First, I discovered that I indeed did have a spiritual path. Don't laugh, this was a surprise to me! My concept of spiritual growth had a lot to do with reading Carl Jung. I was also exploring meditation and yoga, which helped me to experience (and control) my mind - something that also gives a mystical-like experience when practiced. I discovered the teachings of Buddha and learned the advantages of staying on a path - of living on the path with a smile. I opened my mind to Jesus and his Sermon on the Mount. I considered that prospects of a man trying to change the world for the better, only to have his message be a death sentence. Through a recovery community I discovered the spirituality accessible through deep connections and learning to deal with suffering. And through family I learned the time-honored skill of love and redemption. Oddly, however, I didn't really get any of these lessons through the UU. I listened to a great deal of sermons. A few of them really moved me. But none of them changed me in any way. That was my first issue with UUism, it didn't really change my internal spiritual barometer. I had walked in a half full, but I was never really topped off.
Also, around the same time, pronouns entered the mix. This was perhaps the thing that gave me the greatest internal conflicts. Almost instantaneously, speakers and parishioners were announcing their pronouns from the podium. It seems like a silly thing to bother me, but yet I was. I see the use of pronouns as a type of identity politics that has now taken over social protocols. There use to be a time when, if you misgendered someone, you just apologized and corrected the mistake. My name is Stacy, I was a skinny boy with a girl's name. I went through that - often! Did social protocols have to be changed? Especially in the UU, which is - without a doubt- the most liberal religious community on the planet. Does anyone really think that anyone within the community would act with malice towards another on the basis of gender? Yet, the protocol was adopted by members seemingly without any conversation on what social good would arise form such a practice. Does the congregation feel more welcoming?
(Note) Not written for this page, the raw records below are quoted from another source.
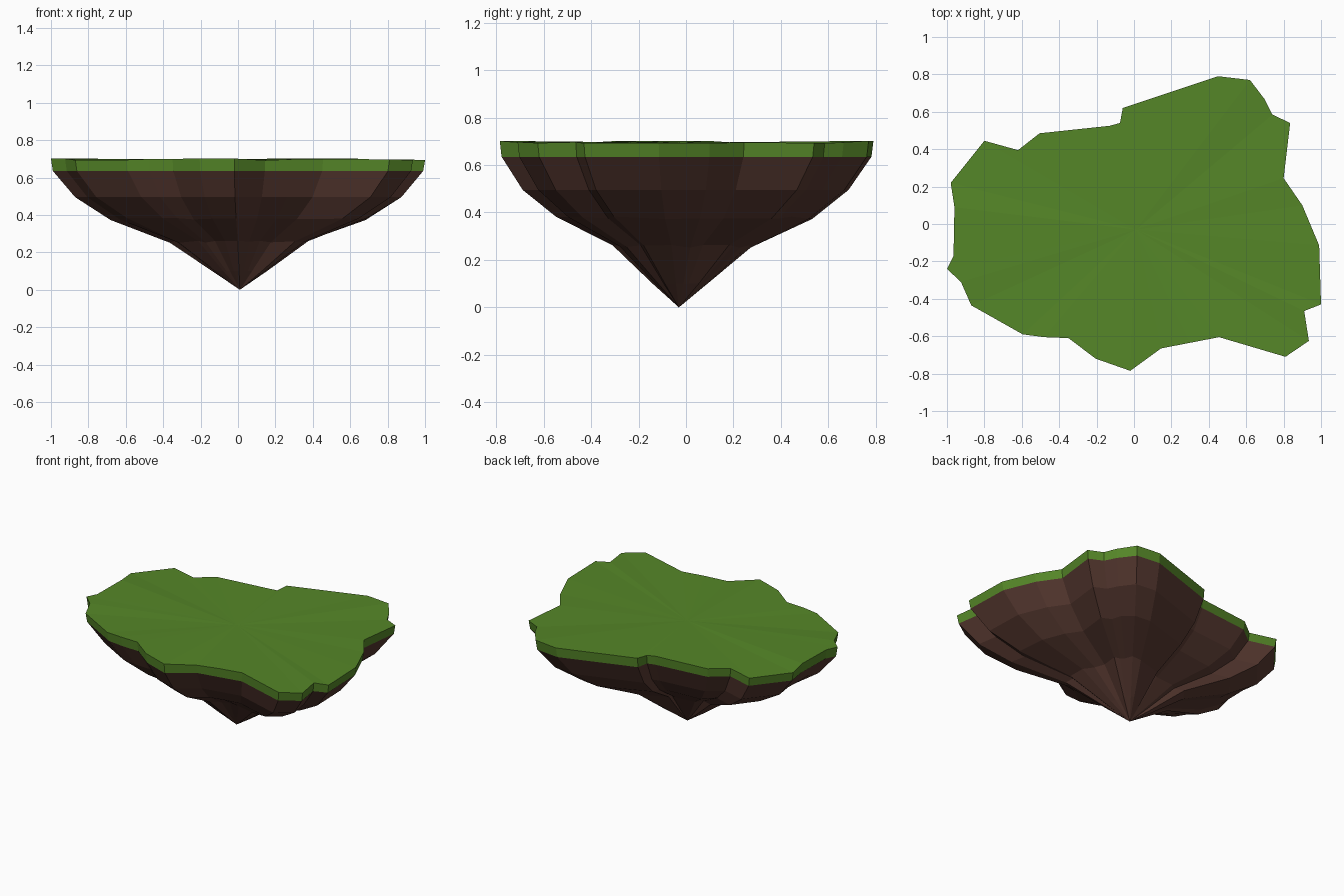
import bpy, bmesh, random

if "Cube" in bpy.data.objects:
    bpy.data.objects.remove(bpy.data.objects["Cube"])

random.seed(4)

# Coastline of the island, counterclockwise from the right side (x, y)
OUTLINE = [
    (0.99, -0.115), (0.90, 0.10), (0.80, 0.245), (0.835, 0.54), (0.74, 0.585),
    (0.70, 0.665), (0.62, 0.77), (0.45, 0.79), (-0.06, 0.62), (-0.075, 0.54),
    (-0.13, 0.525), (-0.505, 0.485), (-0.62, 0.395), (-0.80, 0.445), (-0.98, 0.22),
    (-0.96, 0.09), (-0.965, -0.17), (-1.0, -0.24), (-0.925, -0.31), (-0.87, -0.435),
    (-0.595, -0.59), (-0.48, -0.605), (-0.35, -0.61), (-0.205, -0.72), (-0.02, -0.785),
    (0.145, -0.665), (0.30, -0.635), (0.455, -0.605), (0.81, -0.71), (0.935, -0.625),
    (0.91, -0.465), (1.0, -0.43),
]
CX, CY = 0.01, -0.03
# Rock profile from the turf down: (height, scale of the coastline)
ROCK = [(0.635, 0.99), (0.495, 0.872), (0.378, 0.685), (0.257, 0.37), (0.1, 0.147)]


def material(name, color):
    m = bpy.data.materials.new(name)
    m.diffuse_color = (*color, 1)
    m.use_nodes = True
    m.node_tree.nodes["Principled BSDF"].inputs["Base Color"].default_value = m.diffuse_color
    return m


def ring(bm, z, scale, jitter=0.0):
    return [bm.verts.new((CX + (x - CX) * scale, CY + (y - CY) * scale,
                          z + random.uniform(-jitter, jitter))) for x, y in OUTLINE]


def bridge(bm, upper, lower):
    n = len(upper)
    for i in range(n):
        j = (i + 1) % n
        bm.faces.new((upper[i], lower[i], lower[j], upper[j]))


def fan(bm, loop, z, up):
    tip = bm.verts.new((CX, CY, z))
    n = len(loop)
    for i in range(n):
        a, b = loop[i], loop[(i + 1) % n]
        bm.faces.new((a, b, tip) if up else (b, a, tip))


def finish(bm, name, mat):
    me = bpy.data.meshes.new(name)
    bm.to_mesh(me)
    bm.free()
    me.materials.append(mat)
    bpy.context.collection.objects.link(bpy.data.objects.new(name, me))


# Grass cap: slightly uneven rim, fan top and a short wall
bm = bmesh.new()
rim = ring(bm, 0.697, 1.0, 0.006)
bridge(bm, rim, ring(bm, *ROCK[0]))
fan(bm, rim, 0.694, True)
finish(bm, "grass_cap", material("grass green", (0.091, 0.24, 0.021)))

# Rock underside: shrinking rings down to a point
bm = bmesh.new()
rings = [ring(bm, z, s, 0.006 if 0.2 < z < 0.45 else 0) for z, s in ROCK]
for a, b in zip(rings, rings[1:]):
    bridge(bm, a, b)
fan(bm, rings[-1], 0.0, False)
finish(bm, "rock_underside", material("earth brown", (0.098, 0.042, 0.031)))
More inclusive? Ah - there might be the rub. Perhaps this is not being done for any social good, but rather for the perception that those partaking in such an activity might be more welcoming. And while I can never definitively say what people's intentions are, I sometimes wondered if my fellow UUs were in-fact virtue signaling ( and maybe not even conscious of it).
It's not like I didn't talk to these congregation members in coffee hours or at social functions. There was indeed a lot of social activism and extreme opinions on a variety of topics. Many of the people held beliefs that centered around social rebellion, defiance and greater good. Unfortunately , they seemed less interest in anyone else's sense of greater good. And there was the rub. This blog is entitled Freethinking. I am a freethinker. I explore all kinds of ideas, even ones that piss me off. But I'm not very good at hive mind thinking. Maybe that's part of the problem I have with religion. There is still too much of me that wants the freedom to cast doubt, to question others and maybe even have difficult conversations. To me, that is what it means to be truly free. I don't think the UUs participate in speech suppression, but rather do anything they feel contributes to the common good. In so doing, I rarely - if ever -would see a discourse on why behaviors were inherently good or bad. Was this not the role of religion to answer?
This lead me to a greater realization that my growth as a spiritual being was happening outside the UU, and my connection to the congregation increasingly strained by any lack of that development. Indeed, connection to others (a form of spiritually) was difficult for me in the UU but was often deep and rich in other communities. Perhaps my spiritual path lies in rich discourse, in a way where feelings and emotions are shared and felt. I don't mind being in the audience, but occasionally I'd like to be a speaker!